> _Input material_
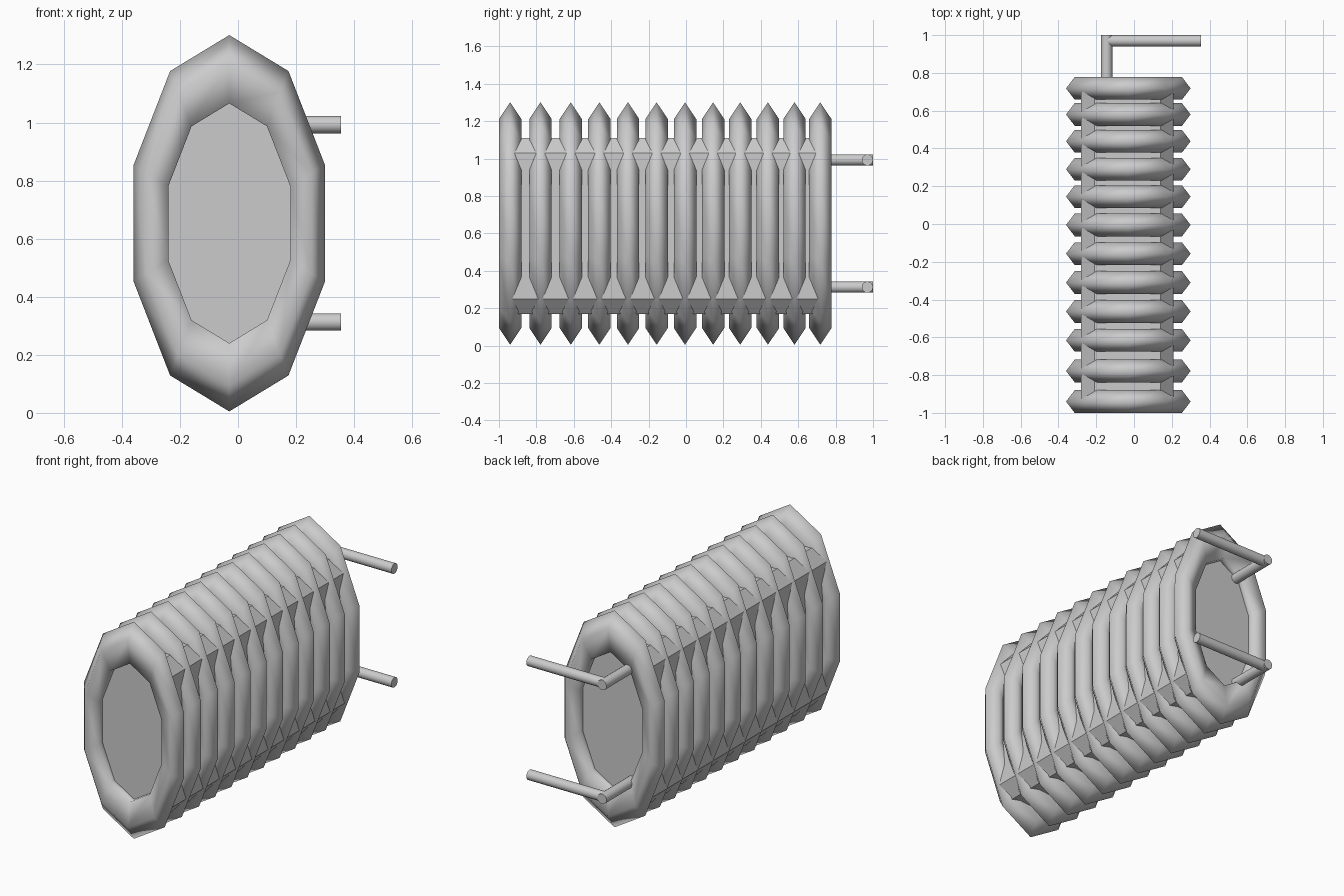
import bpy, math
from mathutils import Matrix, Vector

if "Cube" in bpy.data.objects:
    bpy.data.objects.remove(bpy.data.objects["Cube"])

CX, CZ = -0.03, 0.653


def make_fin(name, y):
    # ten-sided ring with a five-sided section, squashed into an upright oval
    bpy.ops.mesh.primitive_torus_add(major_segments=10, minor_segments=5,
                                     major_radius=0.518, minor_radius=0.130)
    ob = bpy.context.object
    ob.name = name
    ob.data.transform(Matrix.Diagonal((0.535, 0.485, 1, 1))
                      @ Matrix.Rotation(math.pi / 2, 4, 'X')
                      @ Matrix.Rotation(math.pi / 2, 4, 'Z'))
    ob.location = (CX, y, CZ)
    bpy.ops.object.shade_smooth()


def make_pipe(name, a, b, r=0.03):
    a, b = Vector(a), Vector(b)
    bpy.ops.mesh.primitive_cylinder_add(vertices=16, radius=r, depth=(b - a).length,
                                        location=(a + b) / 2)
    ob = bpy.context.object
    ob.name = name
    ob.rotation_euler = (b - a).to_track_quat('Z', 'Y').to_euler()
    bpy.ops.object.shade_smooth_by_angle(angle=math.radians(35))


# row of fins
fin_y = [-0.94, -0.778, -0.616, -0.463, -0.31, -0.157,
         -0.005, 0.145, 0.29, 0.438, 0.58, 0.718]
for i, y in enumerate(fin_y):
    make_fin(f"fin_{i + 1}", y)

# core: chamfered box running through the fins
x0, x1, z0, z1, cx, cz = -0.28, 0.21, 0.17, 1.11, 0.07, 0.08
prof = [(x0 + cx, z0), (x1 - cx, z0), (x1, z0 + cz), (x1, z1 - cz),
        (x1 - cx, z1), (x0 + cx, z1), (x0, z1 - cz), (x0, z0 + cz)]
n = len(prof)
verts = [(x, y, z) for y in (-0.937, 0.717) for x, z in prof]
faces = [tuple(range(n)), tuple(reversed(range(n, 2 * n)))]
faces += [(i, i + n, (i + 1) % n + n, (i + 1) % n) for i in range(n)]
mesh = bpy.data.meshes.new("core")
mesh.from_pydata(verts, [], faces)
core = bpy.data.objects.new("core", mesh)
bpy.context.collection.objects.link(core)

# upper and lower connecting pipes, each with a square elbow
for label, z in (("upper", 0.993), ("lower", 0.313)):
    make_pipe(f"{label}_outlet_pipe", (-0.145, 0.70, z), (-0.145, 1.0, z))
    make_pipe(f"{label}_side_pipe", (-0.145, 0.97, z), (0.355, 0.97, z))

> _Assignment_
Reproduce only the lines above, starting at the line with "# row of fins" and ending at the line with "# core: chamfered", exactly as written.

> _Result of the task_
# row of fins
fin_y = [-0.94, -0.778, -0.616, -0.463, -0.31, -0.157,
         -0.005, 0.145, 0.29, 0.438, 0.58, 0.718]
for i, y in enumerate(fin_y):
    make_fin(f"fin_{i + 1}", y)

# core: chamfered box running through the fins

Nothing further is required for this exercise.